◆ Exercise instructions: From the entries that follow, extract each line holding the string "wheel".

Data items:
╭──

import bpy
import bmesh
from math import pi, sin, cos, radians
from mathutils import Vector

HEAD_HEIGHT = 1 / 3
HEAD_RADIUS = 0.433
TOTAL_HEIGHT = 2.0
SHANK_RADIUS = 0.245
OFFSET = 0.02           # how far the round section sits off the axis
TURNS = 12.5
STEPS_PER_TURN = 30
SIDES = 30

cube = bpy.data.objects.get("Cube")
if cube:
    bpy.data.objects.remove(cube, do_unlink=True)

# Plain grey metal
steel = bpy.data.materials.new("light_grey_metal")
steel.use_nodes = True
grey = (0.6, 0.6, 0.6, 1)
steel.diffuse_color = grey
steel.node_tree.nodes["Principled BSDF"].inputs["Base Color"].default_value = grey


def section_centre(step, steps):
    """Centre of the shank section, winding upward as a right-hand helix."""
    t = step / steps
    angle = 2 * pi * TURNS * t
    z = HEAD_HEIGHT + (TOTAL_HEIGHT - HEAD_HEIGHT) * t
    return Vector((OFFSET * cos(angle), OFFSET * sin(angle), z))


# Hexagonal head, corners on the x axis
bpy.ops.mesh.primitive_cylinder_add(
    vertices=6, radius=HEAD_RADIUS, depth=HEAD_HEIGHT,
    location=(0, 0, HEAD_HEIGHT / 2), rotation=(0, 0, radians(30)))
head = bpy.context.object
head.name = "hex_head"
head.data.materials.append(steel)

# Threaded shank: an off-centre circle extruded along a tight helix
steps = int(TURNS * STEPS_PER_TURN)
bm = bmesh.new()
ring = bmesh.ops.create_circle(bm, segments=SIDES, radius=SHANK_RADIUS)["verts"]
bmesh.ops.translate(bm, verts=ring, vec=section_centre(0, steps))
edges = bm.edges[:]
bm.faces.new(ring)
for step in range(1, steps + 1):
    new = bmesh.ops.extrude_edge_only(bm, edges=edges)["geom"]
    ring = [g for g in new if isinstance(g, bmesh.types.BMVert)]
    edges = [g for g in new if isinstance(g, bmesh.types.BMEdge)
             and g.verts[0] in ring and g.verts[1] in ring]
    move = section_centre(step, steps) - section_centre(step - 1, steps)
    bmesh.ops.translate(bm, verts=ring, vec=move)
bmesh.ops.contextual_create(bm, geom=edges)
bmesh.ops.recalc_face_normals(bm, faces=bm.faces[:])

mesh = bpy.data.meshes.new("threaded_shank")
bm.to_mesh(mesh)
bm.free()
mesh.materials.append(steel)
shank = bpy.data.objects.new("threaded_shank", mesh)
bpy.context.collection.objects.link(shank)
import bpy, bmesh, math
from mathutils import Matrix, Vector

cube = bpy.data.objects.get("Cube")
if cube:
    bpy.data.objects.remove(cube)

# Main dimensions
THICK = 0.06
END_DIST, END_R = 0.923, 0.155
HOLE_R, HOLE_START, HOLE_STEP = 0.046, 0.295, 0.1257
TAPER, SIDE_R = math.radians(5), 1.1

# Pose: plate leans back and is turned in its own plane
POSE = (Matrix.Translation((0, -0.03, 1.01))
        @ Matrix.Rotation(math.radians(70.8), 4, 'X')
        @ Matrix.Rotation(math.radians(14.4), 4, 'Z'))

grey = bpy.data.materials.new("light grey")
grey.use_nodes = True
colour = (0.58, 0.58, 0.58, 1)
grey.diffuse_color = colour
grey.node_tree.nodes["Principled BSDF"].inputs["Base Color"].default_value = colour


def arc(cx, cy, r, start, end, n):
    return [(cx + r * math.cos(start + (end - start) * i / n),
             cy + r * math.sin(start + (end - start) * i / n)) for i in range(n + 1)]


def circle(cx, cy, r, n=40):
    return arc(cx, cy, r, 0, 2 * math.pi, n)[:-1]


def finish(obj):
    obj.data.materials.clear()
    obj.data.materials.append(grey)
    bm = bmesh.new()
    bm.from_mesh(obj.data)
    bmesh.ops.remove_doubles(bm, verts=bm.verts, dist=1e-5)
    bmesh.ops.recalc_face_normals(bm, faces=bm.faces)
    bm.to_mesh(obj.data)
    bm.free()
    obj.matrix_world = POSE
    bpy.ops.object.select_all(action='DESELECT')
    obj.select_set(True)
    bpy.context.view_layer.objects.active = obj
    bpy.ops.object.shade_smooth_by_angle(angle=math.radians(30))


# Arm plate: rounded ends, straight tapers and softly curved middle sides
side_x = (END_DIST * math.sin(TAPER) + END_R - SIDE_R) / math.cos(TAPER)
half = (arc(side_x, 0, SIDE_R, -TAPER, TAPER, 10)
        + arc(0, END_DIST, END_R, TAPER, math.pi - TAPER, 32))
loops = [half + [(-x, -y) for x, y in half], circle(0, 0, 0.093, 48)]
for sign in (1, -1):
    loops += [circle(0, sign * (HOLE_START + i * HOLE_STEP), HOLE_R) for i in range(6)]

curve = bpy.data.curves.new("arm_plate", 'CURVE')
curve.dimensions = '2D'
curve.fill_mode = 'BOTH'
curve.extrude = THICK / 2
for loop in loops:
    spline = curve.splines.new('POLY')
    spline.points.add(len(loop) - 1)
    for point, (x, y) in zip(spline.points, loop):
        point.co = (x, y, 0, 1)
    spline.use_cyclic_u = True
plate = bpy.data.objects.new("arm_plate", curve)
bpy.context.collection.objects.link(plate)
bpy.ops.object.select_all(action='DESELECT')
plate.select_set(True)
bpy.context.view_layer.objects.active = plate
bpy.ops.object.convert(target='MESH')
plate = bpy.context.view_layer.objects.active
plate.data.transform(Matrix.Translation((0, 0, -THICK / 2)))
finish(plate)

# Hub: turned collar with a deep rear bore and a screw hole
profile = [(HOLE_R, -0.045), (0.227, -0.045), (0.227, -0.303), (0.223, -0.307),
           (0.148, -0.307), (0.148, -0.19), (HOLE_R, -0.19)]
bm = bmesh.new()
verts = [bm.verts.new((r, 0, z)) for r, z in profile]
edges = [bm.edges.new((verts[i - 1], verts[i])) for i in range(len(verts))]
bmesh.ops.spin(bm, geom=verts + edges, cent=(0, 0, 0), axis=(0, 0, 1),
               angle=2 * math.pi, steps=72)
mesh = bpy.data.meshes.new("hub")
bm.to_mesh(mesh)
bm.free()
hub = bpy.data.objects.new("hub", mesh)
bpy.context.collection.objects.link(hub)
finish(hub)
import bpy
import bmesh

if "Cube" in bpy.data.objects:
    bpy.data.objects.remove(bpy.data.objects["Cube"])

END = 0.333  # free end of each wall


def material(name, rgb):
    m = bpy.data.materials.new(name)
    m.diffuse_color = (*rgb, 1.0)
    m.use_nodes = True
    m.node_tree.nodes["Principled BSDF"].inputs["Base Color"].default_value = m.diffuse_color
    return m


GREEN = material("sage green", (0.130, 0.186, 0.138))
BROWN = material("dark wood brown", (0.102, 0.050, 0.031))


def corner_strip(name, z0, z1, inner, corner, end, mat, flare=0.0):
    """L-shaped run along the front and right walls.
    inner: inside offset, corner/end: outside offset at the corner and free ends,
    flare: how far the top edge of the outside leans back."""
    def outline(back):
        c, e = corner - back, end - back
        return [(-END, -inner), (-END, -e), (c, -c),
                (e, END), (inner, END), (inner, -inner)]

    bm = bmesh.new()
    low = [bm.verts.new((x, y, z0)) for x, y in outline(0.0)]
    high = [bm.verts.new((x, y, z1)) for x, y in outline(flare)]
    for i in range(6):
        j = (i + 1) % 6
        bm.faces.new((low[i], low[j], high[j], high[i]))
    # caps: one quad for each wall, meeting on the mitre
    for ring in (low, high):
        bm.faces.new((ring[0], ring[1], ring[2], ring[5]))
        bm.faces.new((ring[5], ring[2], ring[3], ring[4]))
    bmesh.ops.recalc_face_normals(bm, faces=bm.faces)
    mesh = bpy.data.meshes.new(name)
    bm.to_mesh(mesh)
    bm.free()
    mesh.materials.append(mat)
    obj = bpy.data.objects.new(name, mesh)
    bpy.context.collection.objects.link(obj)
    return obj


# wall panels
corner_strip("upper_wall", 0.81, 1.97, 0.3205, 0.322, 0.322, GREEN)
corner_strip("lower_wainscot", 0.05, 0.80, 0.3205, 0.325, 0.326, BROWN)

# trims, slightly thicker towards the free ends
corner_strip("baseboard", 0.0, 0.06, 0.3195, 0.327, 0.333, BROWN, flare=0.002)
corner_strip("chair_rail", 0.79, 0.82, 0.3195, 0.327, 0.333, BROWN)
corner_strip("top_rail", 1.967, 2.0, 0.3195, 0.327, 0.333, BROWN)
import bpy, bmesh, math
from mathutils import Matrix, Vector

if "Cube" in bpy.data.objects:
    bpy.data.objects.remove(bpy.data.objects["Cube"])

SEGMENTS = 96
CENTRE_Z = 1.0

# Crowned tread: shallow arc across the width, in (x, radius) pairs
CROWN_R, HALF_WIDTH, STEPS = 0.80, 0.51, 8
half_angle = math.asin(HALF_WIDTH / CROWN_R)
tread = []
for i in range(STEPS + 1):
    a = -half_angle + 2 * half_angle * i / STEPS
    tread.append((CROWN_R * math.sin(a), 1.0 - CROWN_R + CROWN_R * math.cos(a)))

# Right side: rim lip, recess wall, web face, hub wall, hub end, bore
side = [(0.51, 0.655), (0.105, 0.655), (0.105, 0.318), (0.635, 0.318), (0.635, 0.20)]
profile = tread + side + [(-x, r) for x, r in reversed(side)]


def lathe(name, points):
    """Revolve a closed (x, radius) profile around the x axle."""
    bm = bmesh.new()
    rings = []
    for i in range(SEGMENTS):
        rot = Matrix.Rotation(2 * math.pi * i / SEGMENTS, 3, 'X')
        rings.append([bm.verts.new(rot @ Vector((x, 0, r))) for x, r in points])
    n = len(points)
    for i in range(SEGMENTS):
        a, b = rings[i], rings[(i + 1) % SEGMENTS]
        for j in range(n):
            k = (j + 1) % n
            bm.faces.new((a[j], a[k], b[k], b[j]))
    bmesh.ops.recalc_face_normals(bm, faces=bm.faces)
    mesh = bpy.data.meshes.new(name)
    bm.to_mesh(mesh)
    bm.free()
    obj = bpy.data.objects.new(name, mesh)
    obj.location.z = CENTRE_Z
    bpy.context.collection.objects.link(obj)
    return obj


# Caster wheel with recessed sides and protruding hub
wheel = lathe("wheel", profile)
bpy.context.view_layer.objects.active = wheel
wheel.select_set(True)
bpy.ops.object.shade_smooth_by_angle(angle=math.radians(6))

╰──

◆ Solution for this exercise:
# Caster wheel with recessed sides and protruding hub
wheel = lathe("wheel", profile)
bpy.context.view_layer.objects.active = wheel
wheel.select_set(True)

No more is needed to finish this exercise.